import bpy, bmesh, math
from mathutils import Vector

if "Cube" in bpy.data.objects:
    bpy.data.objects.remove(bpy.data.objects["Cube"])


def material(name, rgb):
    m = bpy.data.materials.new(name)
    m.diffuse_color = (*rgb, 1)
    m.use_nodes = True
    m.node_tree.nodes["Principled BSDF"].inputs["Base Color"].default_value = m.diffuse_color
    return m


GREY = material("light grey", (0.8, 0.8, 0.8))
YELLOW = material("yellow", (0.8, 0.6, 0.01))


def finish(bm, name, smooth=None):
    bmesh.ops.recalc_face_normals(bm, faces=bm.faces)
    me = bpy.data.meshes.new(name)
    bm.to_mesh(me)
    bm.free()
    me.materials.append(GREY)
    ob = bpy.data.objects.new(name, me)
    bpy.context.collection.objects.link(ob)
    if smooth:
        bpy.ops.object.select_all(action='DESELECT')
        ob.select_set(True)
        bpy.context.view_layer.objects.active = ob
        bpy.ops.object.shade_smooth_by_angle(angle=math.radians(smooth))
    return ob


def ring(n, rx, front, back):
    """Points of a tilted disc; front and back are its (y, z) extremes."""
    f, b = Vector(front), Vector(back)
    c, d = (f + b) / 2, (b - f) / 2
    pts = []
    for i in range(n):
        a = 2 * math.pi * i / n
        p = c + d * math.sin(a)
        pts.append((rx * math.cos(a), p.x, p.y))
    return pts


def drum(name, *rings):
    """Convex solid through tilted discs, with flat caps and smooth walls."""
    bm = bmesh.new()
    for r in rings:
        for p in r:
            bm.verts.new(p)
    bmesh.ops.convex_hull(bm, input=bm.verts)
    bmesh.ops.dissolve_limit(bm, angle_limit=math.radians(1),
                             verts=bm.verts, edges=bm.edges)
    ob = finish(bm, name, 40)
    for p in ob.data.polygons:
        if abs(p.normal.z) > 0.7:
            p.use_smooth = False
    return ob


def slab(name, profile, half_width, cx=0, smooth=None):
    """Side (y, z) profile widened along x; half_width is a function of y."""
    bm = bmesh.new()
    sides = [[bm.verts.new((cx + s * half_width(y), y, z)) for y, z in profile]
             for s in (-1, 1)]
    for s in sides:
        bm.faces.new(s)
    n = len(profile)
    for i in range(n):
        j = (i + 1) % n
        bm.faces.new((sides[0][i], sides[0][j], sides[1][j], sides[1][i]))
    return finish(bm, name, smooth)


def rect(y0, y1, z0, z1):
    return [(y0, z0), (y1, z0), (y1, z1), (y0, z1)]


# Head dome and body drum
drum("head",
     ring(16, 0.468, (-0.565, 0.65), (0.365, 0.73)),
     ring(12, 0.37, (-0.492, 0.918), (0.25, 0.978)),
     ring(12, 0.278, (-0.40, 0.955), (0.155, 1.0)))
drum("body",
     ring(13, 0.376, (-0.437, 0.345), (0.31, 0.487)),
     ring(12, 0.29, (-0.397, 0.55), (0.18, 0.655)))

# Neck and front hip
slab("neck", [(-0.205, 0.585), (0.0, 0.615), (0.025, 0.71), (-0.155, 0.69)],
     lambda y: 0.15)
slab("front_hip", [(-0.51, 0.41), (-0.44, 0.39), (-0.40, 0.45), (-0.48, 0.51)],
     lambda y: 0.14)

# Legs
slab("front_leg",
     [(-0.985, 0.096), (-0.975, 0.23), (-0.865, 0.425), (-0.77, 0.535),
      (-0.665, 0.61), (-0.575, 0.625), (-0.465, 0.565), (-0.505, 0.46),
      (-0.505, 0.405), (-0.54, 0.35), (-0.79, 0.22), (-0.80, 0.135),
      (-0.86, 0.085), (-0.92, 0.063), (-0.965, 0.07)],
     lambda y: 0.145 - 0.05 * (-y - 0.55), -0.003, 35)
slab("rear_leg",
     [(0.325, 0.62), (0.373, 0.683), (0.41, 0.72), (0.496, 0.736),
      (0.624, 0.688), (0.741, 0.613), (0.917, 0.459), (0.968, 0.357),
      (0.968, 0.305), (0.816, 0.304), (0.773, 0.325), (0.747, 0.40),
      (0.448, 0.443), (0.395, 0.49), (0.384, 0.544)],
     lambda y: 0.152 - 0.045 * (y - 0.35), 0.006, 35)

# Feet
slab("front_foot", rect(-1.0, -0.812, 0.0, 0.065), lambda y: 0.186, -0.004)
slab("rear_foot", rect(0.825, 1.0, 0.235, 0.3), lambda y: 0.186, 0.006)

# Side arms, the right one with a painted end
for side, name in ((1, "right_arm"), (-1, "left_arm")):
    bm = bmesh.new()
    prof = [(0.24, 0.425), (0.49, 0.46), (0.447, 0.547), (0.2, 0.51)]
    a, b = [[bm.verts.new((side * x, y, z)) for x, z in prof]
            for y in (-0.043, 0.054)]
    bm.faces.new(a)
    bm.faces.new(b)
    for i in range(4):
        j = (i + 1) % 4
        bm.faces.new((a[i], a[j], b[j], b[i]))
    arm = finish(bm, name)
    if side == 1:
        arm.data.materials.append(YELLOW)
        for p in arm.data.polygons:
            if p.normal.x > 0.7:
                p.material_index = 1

*-*-*

■ YOUR TASK
Set down the whole listing again. Keep every word as it is.

■ EXERCISE RESULT
import bpy, bmesh, math
from mathutils import Vector

if "Cube" in bpy.data.objects:
    bpy.data.objects.remove(bpy.data.objects["Cube"])


def material(name, rgb):
    m = bpy.data.materials.new(name)
    m.diffuse_color = (*rgb, 1)
    m.use_nodes = True
    m.node_tree.nodes["Principled BSDF"].inputs["Base Color"].default_value = m.diffuse_color
    return m


GREY = material("light grey", (0.8, 0.8, 0.8))
YELLOW = material("yellow", (0.8, 0.6, 0.01))


def finish(bm, name, smooth=None):
    bmesh.ops.recalc_face_normals(bm, faces=bm.faces)
    me = bpy.data.meshes.new(name)
    bm.to_mesh(me)
    bm.free()
    me.materials.append(GREY)
    ob = bpy.data.objects.new(name, me)
    bpy.context.collection.objects.link(ob)
    if smooth:
        bpy.ops.object.select_all(action='DESELECT')
        ob.select_set(True)
        bpy.context.view_layer.objects.active = ob
        bpy.ops.object.shade_smooth_by_angle(angle=math.radians(smooth))
    return ob


def ring(n, rx, front, back):
    """Points of a tilted disc; front and back are its (y, z) extremes."""
    f, b = Vector(front), Vector(back)
    c, d = (f + b) / 2, (b - f) / 2
    pts = []
    for i in range(n):
        a = 2 * math.pi * i / n
        p = c + d * math.sin(a)
        pts.append((rx * math.cos(a), p.x, p.y))
    return pts


def drum(name, *rings):
    """Convex solid through tilted discs, with flat caps and smooth walls."""
    bm = bmesh.new()
    for r in rings:
        for p in r:
            bm.verts.new(p)
    bmesh.ops.convex_hull(bm, input=bm.verts)
    bmesh.ops.dissolve_limit(bm, angle_limit=math.radians(1),
                             verts=bm.verts, edges=bm.edges)
    ob = finish(bm, name, 40)
    for p in ob.data.polygons:
        if abs(p.normal.z) > 0.7:
            p.use_smooth = False
    return ob


def slab(name, profile, half_width, cx=0, smooth=None):
    """Side (y, z) profile widened along x; half_width is a function of y."""
    bm = bmesh.new()
    sides = [[bm.verts.new((cx + s * half_width(y), y, z)) for y, z in profile]
             for s in (-1, 1)]
    for s in sides:
        bm.faces.new(s)
    n = len(profile)
    for i in range(n):
        j = (i + 1) % n
        bm.faces.new((sides[0][i], sides[0][j], sides[1][j], sides[1][i]))
    return finish(bm, name, smooth)


def rect(y0, y1, z0, z1):
    return [(y0, z0), (y1, z0), (y1, z1), (y0, z1)]


# Head dome and body drum
drum("head",
     ring(16, 0.468, (-0.565, 0.65), (0.365, 0.73)),
     ring(12, 0.37, (-0.492, 0.918), (0.25, 0.978)),
     ring(12, 0.278, (-0.40, 0.955), (0.155, 1.0)))
drum("body",
     ring(13, 0.376, (-0.437, 0.345), (0.31, 0.487)),
     ring(12, 0.29, (-0.397, 0.55), (0.18, 0.655)))

# Neck and front hip
slab("neck", [(-0.205, 0.585), (0.0, 0.615), (0.025, 0.71), (-0.155, 0.69)],
     lambda y: 0.15)
slab("front_hip", [(-0.51, 0.41), (-0.44, 0.39), (-0.40, 0.45), (-0.48, 0.51)],
     lambda y: 0.14)

# Legs
slab("front_leg",
     [(-0.985, 0.096), (-0.975, 0.23), (-0.865, 0.425), (-0.77, 0.535),
      (-0.665, 0.61), (-0.575, 0.625), (-0.465, 0.565), (-0.505, 0.46),
      (-0.505, 0.405), (-0.54, 0.35), (-0.79, 0.22), (-0.80, 0.135),
      (-0.86, 0.085), (-0.92, 0.063), (-0.965, 0.07)],
     lambda y: 0.145 - 0.05 * (-y - 0.55), -0.003, 35)
slab("rear_leg",
     [(0.325, 0.62), (0.373, 0.683), (0.41, 0.72), (0.496, 0.736),
      (0.624, 0.688), (0.741, 0.613), (0.917, 0.459), (0.968, 0.357),
      (0.968, 0.305), (0.816, 0.304), (0.773, 0.325), (0.747, 0.40),
      (0.448, 0.443), (0.395, 0.49), (0.384, 0.544)],
     lambda y: 0.152 - 0.045 * (y - 0.35), 0.006, 35)

# Feet
slab("front_foot", rect(-1.0, -0.812, 0.0, 0.065), lambda y: 0.186, -0.004)
slab("rear_foot", rect(0.825, 1.0, 0.235, 0.3), lambda y: 0.186, 0.006)

# Side arms, the right one with a painted end
for side, name in ((1, "right_arm"), (-1, "left_arm")):
    bm = bmesh.new()
    prof = [(0.24, 0.425), (0.49, 0.46), (0.447, 0.547), (0.2, 0.51)]
    a, b = [[bm.verts.new((side * x, y, z)) for x, z in prof]
            for y in (-0.043, 0.054)]
    bm.faces.new(a)
    bm.faces.new(b)
    for i in range(4):
        j = (i + 1) % 4
        bm.faces.new((a[i], a[j], b[j], b[i]))
    arm = finish(bm, name)
    if side == 1:
        arm.data.materials.append(YELLOW)
        for p in arm.data.polygons:
            if p.normal.x > 0.7:
                p.material_index = 1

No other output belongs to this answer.